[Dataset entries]
--------------------------------------------------
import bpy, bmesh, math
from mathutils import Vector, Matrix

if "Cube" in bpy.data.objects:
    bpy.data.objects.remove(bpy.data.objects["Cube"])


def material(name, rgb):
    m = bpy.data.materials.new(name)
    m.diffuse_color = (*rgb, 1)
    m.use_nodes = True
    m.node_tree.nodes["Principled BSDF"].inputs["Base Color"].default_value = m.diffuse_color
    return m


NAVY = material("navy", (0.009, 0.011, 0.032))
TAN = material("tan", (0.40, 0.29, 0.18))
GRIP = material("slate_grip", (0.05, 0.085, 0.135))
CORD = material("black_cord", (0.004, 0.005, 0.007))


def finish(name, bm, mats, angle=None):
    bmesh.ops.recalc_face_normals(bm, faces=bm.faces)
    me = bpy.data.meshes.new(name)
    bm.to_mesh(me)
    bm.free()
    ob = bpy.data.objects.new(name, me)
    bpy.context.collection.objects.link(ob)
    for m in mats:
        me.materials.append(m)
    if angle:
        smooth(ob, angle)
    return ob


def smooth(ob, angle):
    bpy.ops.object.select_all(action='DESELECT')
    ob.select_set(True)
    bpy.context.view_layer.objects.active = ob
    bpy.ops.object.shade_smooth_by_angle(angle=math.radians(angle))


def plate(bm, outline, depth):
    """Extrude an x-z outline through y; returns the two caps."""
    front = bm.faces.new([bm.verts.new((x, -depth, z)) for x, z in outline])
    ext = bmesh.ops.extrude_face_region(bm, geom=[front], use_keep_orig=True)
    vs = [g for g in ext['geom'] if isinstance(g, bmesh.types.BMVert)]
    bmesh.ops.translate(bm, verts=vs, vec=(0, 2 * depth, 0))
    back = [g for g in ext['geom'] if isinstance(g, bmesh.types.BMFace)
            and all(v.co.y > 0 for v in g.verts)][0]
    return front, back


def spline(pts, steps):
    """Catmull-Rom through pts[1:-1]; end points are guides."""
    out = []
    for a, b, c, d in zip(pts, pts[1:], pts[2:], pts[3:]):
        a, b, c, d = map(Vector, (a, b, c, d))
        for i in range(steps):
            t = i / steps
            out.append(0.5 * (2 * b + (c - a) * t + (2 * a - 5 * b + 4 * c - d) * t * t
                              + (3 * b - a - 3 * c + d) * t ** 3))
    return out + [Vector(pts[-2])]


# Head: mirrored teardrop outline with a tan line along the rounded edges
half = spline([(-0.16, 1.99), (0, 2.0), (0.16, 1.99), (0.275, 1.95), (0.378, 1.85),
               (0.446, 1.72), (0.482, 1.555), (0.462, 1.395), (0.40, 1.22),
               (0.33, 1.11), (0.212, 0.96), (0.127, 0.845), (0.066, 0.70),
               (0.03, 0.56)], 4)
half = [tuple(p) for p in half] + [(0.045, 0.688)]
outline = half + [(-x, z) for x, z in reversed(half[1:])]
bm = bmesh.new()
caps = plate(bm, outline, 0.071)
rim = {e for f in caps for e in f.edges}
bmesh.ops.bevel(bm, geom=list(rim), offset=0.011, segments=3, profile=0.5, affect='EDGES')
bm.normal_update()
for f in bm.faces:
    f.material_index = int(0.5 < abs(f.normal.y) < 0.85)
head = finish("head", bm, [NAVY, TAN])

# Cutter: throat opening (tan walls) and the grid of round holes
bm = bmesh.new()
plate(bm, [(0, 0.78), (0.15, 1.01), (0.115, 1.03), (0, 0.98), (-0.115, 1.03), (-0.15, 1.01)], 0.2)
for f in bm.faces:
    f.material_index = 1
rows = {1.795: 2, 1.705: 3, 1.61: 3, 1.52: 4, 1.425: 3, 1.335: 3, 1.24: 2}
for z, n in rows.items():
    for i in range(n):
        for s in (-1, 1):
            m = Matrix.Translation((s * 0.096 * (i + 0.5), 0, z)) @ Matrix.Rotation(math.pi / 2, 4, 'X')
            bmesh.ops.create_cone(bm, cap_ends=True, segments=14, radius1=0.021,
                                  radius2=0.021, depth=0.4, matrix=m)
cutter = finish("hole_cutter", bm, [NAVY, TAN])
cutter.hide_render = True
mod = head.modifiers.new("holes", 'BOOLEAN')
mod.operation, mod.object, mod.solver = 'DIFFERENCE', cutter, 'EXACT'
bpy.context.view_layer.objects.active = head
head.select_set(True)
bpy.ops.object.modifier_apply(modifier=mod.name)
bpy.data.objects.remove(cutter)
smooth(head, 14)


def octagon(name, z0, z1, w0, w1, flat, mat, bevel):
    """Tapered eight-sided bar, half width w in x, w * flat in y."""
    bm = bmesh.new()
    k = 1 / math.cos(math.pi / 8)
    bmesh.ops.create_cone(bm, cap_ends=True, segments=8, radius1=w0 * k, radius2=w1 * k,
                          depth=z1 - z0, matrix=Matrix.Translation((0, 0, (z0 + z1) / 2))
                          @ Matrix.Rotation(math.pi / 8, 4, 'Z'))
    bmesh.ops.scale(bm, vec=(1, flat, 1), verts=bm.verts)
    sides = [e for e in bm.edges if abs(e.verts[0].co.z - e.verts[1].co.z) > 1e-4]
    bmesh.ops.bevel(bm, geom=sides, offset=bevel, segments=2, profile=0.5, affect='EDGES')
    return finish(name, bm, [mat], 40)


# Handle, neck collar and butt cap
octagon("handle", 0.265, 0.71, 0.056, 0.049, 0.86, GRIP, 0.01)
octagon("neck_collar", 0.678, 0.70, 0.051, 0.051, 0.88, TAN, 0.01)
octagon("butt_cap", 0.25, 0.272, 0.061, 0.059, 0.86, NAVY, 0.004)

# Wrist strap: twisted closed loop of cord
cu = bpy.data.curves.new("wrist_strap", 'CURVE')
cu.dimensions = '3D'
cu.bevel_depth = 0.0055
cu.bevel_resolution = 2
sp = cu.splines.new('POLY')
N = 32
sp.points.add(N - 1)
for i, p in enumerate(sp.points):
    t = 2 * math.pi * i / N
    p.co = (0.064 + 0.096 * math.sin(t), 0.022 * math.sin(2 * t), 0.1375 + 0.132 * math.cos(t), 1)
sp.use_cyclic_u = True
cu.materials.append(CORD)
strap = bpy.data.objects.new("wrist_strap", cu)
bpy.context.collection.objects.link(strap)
--------------------------------------------------
• _What you need to do_: Only a number is wanted. How many lines of the entries above carry "outline"?

• _Written response_: 6